The acquittal of George Zimmerman in the killing of Trayvon Martin this past weekend has sparked outrage in many corners of this country. But it was met with especially high emotions in Newburgh, where feelings of despair are all too common.
Martin, 17, was shot to death in February 2012 after Zimmerman stopped the teenager as a suspicious character walking along a residential street. Zimmerman maintained that the shooting was in self-defense and, during a highly publicized trial, was acquitted of responsibility in the killing.
Monday, a group of about 60-70 Newburgh-area residents marched down Broadway chanting while carrying signs protesting the result of the Sanford, Fla., trial.
Omari Shakur, who has become a community activist following the shooting death of his teenage son at the hands of local police, played a key role Monday night in the protest.
Shakur, wearing a hoodie much like the one Trayvon Martin was wearing the night he was shot, played the role of Martin.
“He shot me and he killed me,” Shakur, as Martin, said, referring to Zimmerman. “You know why? “Cause I’m black.”
Several members of the audience addressed the City Council Monday during the public comment period to express a variety of complaints about the city.
Shakur spoke against approval of the city accepting a $360,000 grant from the State of New York Division of Criminal Justice Services that the city will use to enhance law enforcement. Shakur said he has “alternatives” he prefers the city spend its money on, ignoring the fact that the city can only spend the money on such items as three additional police officers, a crime analyst and technology to thwart local crime.
Others voiced preferences for a shelter for the city’s homeless, rent control and more programs for local children. Programs adding more police protection weren’t high on the protesters’ list.
“We are Newburgh,” one resident stressed as protesters stood in the audience hoisting signs that read: “JUSTICE FOR TRAYVON” and “No Justice; No Peace.”
One of the demands marchers made was the inclusion of local attorney Michael Sussman, who specializes in cases involving the poor and downtrodden, to be included on a panel arbitrating differences between police and citizens.
Councilwoman Gay Lee offered her office as councilwoman to help solve differences between citizens and police. She also said she would set up a meeting with Sussman that would include representatives of those unhappy with local police.

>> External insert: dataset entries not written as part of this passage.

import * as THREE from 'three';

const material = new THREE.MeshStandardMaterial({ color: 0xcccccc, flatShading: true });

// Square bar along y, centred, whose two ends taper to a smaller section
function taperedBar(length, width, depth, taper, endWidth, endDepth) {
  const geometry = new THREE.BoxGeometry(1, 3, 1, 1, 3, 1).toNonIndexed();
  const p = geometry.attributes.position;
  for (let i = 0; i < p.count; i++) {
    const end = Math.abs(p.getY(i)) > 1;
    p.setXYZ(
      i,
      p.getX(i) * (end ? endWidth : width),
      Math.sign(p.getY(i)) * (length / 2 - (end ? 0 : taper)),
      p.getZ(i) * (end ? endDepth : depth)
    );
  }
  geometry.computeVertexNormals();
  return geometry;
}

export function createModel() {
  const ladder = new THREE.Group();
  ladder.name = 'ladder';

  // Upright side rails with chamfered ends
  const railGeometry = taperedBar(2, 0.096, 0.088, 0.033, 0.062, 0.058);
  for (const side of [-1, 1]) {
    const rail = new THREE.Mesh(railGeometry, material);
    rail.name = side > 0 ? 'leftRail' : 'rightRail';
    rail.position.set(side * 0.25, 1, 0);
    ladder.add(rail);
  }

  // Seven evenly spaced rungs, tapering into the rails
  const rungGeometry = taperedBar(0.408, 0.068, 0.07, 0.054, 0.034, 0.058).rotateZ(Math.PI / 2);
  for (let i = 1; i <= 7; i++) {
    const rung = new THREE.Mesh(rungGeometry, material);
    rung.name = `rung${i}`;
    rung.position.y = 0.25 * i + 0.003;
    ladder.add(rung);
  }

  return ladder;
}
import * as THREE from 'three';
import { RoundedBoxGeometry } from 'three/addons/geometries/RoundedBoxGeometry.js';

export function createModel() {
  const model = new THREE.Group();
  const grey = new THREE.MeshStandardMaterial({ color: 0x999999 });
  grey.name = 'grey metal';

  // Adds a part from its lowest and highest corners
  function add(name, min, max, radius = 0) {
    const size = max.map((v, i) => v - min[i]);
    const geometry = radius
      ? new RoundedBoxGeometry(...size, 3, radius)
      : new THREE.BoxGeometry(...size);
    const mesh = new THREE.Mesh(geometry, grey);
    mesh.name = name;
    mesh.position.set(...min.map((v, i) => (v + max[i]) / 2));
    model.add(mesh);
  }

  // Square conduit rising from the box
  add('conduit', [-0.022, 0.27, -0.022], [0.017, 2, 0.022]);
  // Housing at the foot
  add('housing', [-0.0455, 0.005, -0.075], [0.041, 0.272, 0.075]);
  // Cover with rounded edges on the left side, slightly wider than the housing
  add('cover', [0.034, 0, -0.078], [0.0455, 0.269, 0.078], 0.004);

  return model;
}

“We need to fight against use of weapons to shoot black kids,” she said. “The [Zimmerman] decision was unfair and the people know the decision was unfair,” she said.
But Lee said she would fight her battle with her pen, not a gun.
By ALLAN GAUL